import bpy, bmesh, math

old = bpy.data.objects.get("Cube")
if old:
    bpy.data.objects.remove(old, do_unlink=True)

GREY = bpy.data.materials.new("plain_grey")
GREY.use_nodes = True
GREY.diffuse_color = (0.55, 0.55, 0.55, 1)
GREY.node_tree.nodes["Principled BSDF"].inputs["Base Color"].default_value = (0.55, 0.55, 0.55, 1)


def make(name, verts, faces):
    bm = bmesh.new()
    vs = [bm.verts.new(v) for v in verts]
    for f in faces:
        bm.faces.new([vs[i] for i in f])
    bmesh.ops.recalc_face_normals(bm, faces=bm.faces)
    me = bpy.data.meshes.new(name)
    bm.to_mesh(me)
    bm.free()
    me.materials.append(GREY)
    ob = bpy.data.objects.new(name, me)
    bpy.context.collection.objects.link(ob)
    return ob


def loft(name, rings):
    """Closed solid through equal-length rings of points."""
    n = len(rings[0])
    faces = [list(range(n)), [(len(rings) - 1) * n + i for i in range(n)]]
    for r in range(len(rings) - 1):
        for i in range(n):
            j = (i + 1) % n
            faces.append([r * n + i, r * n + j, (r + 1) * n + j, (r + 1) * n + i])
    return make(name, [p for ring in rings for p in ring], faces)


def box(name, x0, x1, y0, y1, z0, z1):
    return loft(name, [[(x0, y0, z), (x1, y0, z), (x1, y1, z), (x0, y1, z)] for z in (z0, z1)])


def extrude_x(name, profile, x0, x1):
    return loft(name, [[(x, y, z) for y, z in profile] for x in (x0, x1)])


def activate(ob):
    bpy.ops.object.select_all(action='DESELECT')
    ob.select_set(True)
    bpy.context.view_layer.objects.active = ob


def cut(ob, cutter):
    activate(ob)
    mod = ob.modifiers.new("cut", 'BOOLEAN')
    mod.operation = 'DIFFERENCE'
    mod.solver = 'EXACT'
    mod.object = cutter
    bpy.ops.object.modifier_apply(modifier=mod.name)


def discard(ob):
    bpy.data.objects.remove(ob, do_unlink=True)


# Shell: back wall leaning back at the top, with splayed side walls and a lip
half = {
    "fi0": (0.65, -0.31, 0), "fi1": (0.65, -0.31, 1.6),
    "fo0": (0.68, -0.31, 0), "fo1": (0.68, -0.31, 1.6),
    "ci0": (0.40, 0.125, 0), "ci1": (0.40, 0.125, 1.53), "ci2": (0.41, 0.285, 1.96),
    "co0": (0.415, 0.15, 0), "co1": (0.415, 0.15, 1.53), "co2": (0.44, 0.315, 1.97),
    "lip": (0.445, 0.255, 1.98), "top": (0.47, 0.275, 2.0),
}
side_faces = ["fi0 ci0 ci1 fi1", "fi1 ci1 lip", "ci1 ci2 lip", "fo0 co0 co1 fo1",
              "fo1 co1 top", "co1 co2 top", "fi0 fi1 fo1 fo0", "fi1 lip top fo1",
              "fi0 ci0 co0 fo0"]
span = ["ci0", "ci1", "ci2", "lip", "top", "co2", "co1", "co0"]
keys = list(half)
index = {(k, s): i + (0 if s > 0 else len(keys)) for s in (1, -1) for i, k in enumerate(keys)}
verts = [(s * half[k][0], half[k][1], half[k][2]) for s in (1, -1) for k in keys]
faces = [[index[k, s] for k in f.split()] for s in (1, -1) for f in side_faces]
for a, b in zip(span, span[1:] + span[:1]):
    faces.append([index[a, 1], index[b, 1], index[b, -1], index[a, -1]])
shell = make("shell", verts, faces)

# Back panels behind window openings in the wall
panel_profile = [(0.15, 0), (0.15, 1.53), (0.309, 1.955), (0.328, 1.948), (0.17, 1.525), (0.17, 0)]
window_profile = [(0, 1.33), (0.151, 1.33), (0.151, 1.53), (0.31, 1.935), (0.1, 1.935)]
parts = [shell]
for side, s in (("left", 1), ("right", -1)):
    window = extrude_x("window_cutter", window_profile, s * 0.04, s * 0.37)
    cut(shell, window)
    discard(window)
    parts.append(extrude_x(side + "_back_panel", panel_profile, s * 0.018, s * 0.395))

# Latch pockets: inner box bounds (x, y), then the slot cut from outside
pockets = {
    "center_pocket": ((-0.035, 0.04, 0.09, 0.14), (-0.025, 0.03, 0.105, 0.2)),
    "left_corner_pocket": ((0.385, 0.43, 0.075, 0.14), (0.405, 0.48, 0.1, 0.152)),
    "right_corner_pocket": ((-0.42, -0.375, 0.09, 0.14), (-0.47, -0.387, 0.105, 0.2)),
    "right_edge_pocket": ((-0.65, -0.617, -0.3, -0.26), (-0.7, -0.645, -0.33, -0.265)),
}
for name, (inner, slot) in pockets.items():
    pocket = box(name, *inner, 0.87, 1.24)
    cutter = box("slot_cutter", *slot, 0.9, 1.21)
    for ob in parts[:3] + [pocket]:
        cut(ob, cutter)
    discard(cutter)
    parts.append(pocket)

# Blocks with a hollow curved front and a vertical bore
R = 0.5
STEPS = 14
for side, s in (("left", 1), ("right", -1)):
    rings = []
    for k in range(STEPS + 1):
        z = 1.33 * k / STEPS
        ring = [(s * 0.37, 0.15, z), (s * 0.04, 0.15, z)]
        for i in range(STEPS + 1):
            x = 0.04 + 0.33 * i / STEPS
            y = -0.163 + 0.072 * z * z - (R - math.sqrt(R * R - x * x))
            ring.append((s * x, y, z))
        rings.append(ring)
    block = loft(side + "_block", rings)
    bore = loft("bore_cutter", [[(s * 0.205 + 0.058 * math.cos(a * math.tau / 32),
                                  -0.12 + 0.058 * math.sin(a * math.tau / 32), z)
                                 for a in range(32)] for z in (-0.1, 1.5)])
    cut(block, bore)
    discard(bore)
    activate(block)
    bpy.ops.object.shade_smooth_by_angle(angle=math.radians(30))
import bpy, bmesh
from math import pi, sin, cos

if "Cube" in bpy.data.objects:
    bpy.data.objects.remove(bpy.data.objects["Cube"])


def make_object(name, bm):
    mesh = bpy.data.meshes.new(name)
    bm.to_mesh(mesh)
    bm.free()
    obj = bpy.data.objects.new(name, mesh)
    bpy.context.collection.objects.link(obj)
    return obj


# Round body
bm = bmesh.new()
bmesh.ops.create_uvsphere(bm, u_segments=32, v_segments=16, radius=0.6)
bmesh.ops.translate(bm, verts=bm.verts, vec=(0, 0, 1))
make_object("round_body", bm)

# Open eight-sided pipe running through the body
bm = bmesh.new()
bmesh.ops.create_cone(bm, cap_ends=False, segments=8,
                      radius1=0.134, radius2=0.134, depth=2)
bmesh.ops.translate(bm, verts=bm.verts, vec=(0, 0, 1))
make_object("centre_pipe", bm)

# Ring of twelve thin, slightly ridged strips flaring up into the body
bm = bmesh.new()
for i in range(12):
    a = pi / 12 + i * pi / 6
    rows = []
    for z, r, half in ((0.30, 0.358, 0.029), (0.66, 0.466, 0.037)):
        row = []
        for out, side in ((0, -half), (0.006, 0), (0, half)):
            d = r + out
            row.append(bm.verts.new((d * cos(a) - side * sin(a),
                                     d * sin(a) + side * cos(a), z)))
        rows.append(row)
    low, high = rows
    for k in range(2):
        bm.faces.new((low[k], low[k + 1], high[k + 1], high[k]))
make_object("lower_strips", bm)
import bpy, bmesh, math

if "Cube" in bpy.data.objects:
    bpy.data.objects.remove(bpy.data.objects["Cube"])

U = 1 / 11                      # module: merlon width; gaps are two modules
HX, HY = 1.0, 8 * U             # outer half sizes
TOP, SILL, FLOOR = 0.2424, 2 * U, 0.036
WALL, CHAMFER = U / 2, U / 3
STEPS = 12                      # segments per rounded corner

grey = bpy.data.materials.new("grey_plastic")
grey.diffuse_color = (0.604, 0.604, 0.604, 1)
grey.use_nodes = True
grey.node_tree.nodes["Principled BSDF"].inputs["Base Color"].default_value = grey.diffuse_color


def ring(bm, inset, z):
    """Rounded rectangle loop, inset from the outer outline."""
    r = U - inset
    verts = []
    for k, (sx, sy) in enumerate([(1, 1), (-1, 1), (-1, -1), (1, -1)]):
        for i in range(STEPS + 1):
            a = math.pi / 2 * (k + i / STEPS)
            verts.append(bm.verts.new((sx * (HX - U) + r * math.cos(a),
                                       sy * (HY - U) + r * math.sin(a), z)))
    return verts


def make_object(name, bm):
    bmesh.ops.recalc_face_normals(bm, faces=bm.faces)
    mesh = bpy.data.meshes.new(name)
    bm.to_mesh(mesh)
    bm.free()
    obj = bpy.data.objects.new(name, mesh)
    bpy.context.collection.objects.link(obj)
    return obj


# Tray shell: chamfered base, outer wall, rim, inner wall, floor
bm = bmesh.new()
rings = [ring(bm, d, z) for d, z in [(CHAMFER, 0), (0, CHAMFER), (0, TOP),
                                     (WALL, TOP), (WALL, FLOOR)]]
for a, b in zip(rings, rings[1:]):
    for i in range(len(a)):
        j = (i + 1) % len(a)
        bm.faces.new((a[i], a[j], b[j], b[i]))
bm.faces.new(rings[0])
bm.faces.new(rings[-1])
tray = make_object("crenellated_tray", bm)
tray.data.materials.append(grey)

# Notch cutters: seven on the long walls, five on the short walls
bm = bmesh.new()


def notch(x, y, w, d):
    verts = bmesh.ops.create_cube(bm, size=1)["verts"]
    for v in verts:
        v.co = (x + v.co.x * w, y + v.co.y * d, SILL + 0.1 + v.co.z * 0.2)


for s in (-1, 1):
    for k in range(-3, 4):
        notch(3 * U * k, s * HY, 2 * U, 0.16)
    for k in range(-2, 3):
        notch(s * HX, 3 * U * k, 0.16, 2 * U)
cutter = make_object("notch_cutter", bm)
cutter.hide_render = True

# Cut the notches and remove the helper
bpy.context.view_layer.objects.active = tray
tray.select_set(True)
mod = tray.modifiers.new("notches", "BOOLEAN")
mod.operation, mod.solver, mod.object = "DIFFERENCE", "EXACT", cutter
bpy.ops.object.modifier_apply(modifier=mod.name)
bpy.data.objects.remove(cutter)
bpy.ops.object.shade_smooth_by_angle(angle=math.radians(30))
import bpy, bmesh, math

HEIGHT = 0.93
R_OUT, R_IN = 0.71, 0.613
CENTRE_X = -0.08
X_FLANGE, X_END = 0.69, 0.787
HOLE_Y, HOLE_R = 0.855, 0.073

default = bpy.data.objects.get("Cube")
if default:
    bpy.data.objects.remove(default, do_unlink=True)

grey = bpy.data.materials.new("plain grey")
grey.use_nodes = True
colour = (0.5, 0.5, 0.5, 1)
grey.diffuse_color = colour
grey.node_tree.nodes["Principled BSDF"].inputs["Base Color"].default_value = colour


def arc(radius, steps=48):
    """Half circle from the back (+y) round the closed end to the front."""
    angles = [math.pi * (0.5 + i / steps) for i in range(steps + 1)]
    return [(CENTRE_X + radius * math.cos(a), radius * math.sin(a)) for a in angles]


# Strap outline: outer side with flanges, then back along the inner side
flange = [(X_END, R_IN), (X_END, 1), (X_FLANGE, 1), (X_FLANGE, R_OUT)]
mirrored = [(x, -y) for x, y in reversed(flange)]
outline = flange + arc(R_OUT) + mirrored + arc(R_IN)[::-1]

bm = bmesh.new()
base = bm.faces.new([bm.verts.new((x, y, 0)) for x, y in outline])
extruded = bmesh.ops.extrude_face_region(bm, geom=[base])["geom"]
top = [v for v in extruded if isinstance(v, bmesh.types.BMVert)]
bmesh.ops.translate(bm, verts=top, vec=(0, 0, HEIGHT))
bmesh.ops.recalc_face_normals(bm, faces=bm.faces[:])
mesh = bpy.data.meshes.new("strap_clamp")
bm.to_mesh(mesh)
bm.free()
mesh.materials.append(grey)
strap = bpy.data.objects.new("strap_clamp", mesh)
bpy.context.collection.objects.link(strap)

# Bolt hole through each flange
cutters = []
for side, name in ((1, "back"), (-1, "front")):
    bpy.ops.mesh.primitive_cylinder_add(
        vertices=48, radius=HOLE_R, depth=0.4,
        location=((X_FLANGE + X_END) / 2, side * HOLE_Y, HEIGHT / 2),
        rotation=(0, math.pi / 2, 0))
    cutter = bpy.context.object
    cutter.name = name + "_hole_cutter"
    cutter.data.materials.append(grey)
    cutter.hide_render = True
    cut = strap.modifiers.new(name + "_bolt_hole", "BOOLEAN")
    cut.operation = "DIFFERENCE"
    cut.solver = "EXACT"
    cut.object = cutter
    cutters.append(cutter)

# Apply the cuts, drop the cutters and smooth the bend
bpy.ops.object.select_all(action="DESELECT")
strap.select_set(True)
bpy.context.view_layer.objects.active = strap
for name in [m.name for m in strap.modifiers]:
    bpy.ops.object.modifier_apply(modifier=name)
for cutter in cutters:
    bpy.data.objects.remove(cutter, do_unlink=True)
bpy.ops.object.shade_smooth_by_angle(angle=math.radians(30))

★ ★ ★

EXERCISE. Which lines in the records contain the word "cutters"? Copy each one.

RESPONSE TO THE TASK.
# Notch cutters: seven on the long walls, five on the short walls
cutters = []
    cutters.append(cutter)
# Apply the cuts, drop the cutters and smooth the bend
for cutter in cutters:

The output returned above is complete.